[Source texts of formatted documents]
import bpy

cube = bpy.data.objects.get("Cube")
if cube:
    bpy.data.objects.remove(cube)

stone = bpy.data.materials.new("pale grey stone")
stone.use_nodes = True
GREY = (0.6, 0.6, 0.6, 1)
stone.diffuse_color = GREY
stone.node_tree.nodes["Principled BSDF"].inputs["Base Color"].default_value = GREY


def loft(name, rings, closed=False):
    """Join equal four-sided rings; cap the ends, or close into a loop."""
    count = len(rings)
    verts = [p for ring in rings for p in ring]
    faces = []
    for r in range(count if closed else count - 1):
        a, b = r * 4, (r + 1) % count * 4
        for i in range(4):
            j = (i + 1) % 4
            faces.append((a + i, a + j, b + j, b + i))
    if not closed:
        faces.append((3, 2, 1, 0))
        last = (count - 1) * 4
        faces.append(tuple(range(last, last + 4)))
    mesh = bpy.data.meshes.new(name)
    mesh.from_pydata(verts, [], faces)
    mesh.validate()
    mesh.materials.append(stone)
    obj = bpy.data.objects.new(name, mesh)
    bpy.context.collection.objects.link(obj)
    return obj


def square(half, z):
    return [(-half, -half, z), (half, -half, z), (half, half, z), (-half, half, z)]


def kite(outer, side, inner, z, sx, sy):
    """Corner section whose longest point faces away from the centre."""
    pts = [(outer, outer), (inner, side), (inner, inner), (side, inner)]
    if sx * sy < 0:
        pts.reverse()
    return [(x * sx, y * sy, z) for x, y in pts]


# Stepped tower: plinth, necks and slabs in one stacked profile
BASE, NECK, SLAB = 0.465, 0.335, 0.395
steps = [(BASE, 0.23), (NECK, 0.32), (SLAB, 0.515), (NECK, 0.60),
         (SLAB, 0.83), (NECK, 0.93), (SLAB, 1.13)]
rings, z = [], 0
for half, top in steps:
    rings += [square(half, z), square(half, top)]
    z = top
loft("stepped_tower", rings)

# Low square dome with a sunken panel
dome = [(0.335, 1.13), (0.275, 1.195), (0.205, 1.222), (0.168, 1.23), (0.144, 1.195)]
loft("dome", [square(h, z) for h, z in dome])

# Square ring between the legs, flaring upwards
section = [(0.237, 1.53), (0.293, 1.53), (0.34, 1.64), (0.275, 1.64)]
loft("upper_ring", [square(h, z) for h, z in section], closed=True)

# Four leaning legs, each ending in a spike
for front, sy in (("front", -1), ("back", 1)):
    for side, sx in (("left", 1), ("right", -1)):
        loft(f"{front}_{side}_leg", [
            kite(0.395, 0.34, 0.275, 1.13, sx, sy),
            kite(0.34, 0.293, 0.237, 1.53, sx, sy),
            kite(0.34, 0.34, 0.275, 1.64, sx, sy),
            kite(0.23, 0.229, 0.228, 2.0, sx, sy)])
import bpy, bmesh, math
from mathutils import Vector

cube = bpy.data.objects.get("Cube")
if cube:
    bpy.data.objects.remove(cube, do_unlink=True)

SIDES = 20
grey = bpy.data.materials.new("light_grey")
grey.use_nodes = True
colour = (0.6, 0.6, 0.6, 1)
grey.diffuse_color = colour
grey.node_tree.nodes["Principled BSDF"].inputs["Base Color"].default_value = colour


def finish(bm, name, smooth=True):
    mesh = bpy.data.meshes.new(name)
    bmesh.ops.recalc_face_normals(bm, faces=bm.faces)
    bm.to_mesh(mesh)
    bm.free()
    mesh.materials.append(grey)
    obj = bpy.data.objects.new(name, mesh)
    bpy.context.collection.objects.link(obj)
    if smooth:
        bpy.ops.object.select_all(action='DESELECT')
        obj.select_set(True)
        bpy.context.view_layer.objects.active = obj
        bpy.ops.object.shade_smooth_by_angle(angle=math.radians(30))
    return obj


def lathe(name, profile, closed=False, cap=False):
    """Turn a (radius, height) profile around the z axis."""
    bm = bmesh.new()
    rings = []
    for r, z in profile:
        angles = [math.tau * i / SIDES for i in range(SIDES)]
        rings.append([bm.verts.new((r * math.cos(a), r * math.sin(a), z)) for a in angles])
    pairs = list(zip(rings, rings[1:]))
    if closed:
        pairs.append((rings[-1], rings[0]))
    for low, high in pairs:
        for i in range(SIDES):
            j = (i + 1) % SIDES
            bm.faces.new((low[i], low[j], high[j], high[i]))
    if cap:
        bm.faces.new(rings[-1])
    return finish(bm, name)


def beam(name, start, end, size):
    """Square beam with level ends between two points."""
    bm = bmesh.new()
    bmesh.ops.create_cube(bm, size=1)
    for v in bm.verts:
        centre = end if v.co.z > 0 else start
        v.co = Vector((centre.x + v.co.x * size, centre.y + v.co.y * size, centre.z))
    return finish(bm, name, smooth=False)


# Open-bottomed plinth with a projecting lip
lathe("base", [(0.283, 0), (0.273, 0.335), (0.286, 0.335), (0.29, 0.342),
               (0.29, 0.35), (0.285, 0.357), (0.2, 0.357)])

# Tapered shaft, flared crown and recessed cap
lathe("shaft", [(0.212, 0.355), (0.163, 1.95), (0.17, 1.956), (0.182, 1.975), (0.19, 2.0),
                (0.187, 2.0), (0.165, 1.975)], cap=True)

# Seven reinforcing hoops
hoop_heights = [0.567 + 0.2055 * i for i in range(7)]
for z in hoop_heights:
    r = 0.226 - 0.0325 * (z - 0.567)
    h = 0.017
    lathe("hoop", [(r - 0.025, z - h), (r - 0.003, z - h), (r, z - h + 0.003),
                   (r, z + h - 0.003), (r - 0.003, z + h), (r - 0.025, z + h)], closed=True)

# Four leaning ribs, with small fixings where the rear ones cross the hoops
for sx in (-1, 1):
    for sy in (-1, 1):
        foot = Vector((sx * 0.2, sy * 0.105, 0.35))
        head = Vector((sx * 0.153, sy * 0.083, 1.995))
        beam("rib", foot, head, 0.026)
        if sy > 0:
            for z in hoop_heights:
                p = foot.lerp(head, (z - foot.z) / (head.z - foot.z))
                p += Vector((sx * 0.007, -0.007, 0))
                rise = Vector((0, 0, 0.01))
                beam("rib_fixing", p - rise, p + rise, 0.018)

TASK TO CARRY OUT:
Search the data for the string "faces" and copy out every line where it is found.

EXERCISE OUTPUT:
    faces = []
            faces.append((a + i, a + j, b + j, b + i))
        faces.append((3, 2, 1, 0))
        faces.append(tuple(range(last, last + 4)))
    mesh.from_pydata(verts, [], faces)
    """Corner section whose longest point faces away from the centre."""
    bmesh.ops.recalc_face_normals(bm, faces=bm.faces)
            bm.faces.new((low[i], low[j], high[j], high[i]))
        bm.faces.new(rings[-1])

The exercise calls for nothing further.